Collected data>
········

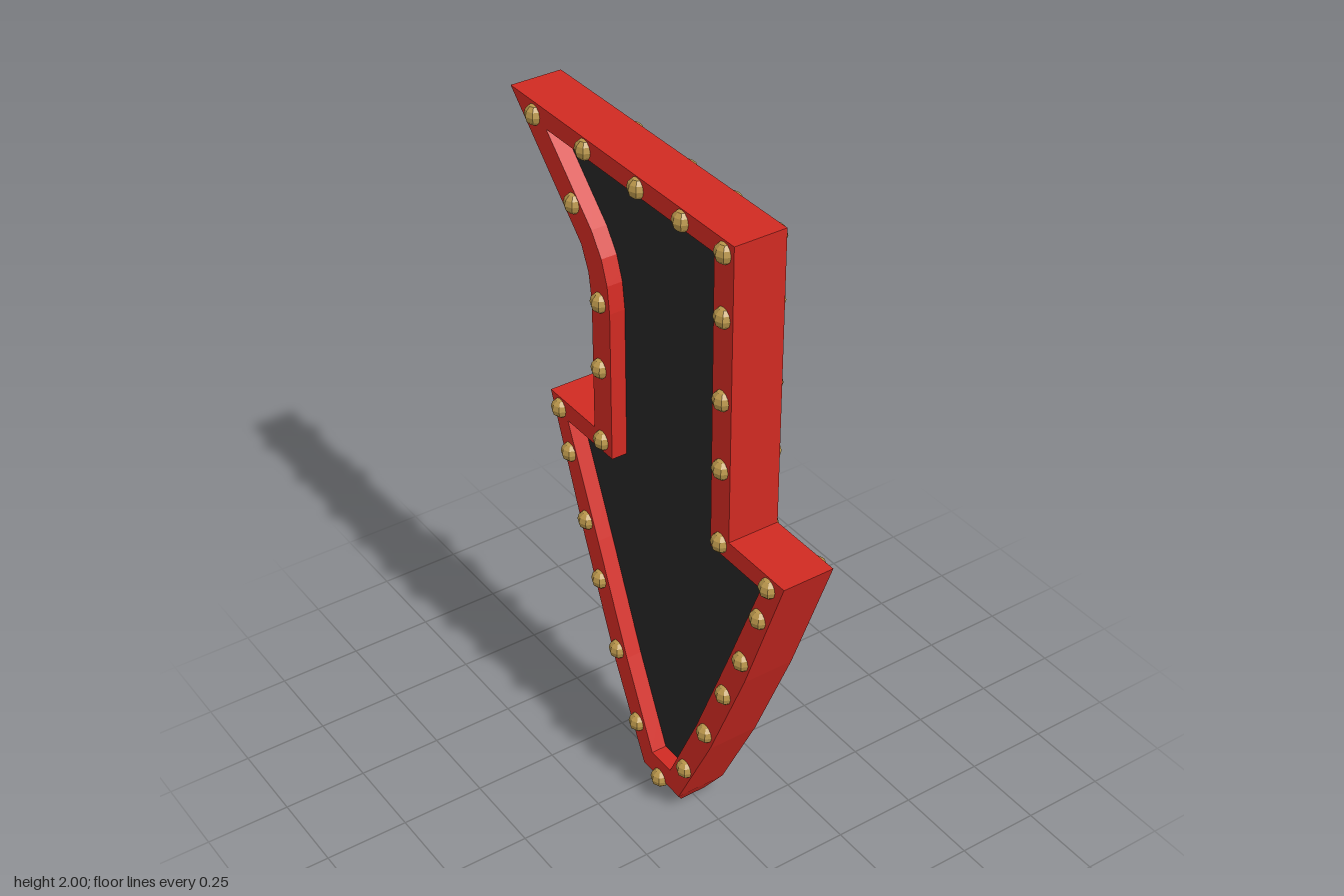
import * as THREE from 'three';

const red = new THREE.MeshStandardMaterial({ color: 0xd02a22, flatShading: true });
const black = new THREE.MeshStandardMaterial({ color: 0x252525, flatShading: true });
const gold = new THREE.MeshStandardMaterial({ color: 0xb8954a, flatShading: true });

// Profiles are drawn as (u, y) with u = -z, then extruded along x.
const OUTER = [
  [-0.38, 2], [-0.38, 1.125], [-0.615, 1.125], [-0.46, 0.71], [-0.31, 0.36], [-0.16, 0.06],
  [0.016, 0.06], [0.165, 0.36], [0.31, 0.71], [0.467, 1.125], [0.245, 1.125], [0.245, 1.53],
  [0.258, 1.61], [0.29, 1.68], [0.615, 2],
];
const INNER = [
  [-0.3, 1.945], [-0.3, 1.067], [-0.52, 1.067], [-0.385, 0.735], [-0.245, 0.4], [-0.117, 0.13],
  [-0.026, 0.13], [0.1, 0.4], [0.24, 0.735], [0.382, 1.067], [0.16, 1.067], [0.16, 1.53],
  [0.17, 1.61], [0.195, 1.68], [0.24, 1.745], [0.445, 1.945],
];
const BULBS = [
  [-0.34, 1.965], [-0.165, 1.968], [0.027, 1.968], [0.265, 1.968], [0.503, 1.963],
  [0.324, 1.785], [0.207, 1.544], [0.21, 1.336], [0.207, 1.104],
  [0.42, 1.09], [0.375, 0.966], [0.297, 0.775], [0.232, 0.605], [0.147, 0.403], [0.048, 0.196],
  [-0.064, 0.063],
  [-0.192, 0.196], [-0.288, 0.403], [-0.372, 0.605], [-0.446, 0.775], [-0.515, 0.966], [-0.55, 1.09],
  [-0.343, 1.104], [-0.343, 1.336], [-0.341, 1.544], [-0.341, 1.785],
];

const points = (list) => list.map(([u, y]) => new THREE.Vector2(u, y));

function slab(shape, thickness) {
  const geometry = new THREE.ExtrudeGeometry(shape, { depth: thickness, bevelEnabled: false });
  return geometry.translate(0, 0, -thickness / 2).rotateY(Math.PI / 2);
}

function add(parent, name, geometry, material) {
  const mesh = new THREE.Mesh(geometry, material);
  mesh.name = name;
  parent.add(mesh);
  return mesh;
}

export function createModel() {
  const model = new THREE.Group();
  model.name = 'arrowSign';

  // Raised red border around the arrow
  const rim = new THREE.Shape(points(OUTER));
  rim.holes.push(new THREE.Path(points(INNER)));
  add(model, 'rim', slab(rim, 0.155), red);

  // Dark panel recessed on both sides
  add(model, 'panel', slab(new THREE.Shape(points(INNER)), 0.06), black);

  // Tapered point below the rim
  const tip = new THREE.BoxGeometry(0.155, 0.06, 0.176);
  const p = tip.attributes.position;
  for (let i = 0; i < p.count; i++) {
    if (p.getY(i) < 0) {
      p.setX(i, p.getX(i) * 0.52);
      p.setZ(i, p.getZ(i) * 0.54);
    }
  }
  tip.computeVertexNormals();
  add(model, 'tip', tip, red).position.set(0, 0.03, 0.072);

  // Light bulbs along the border, on both faces
  const bulbs = new THREE.Group();
  bulbs.name = 'bulbs';
  model.add(bulbs);
  const bulb = new THREE.SphereGeometry(0.03, 8, 6);
  for (const side of [-1, 1]) {
    for (const [u, y] of BULBS) {
      add(bulbs, 'bulb', bulb, gold).position.set(side * 0.074, y, -u);
    }
  }
  return model;
}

········

WHAT YOU NEED TO DO> Go through the records above and return each line in which the word "both" occurs.

OUTPUT OF THE TASK>
  // Dark panel recessed on both sides
  // Light bulbs along the border, on both faces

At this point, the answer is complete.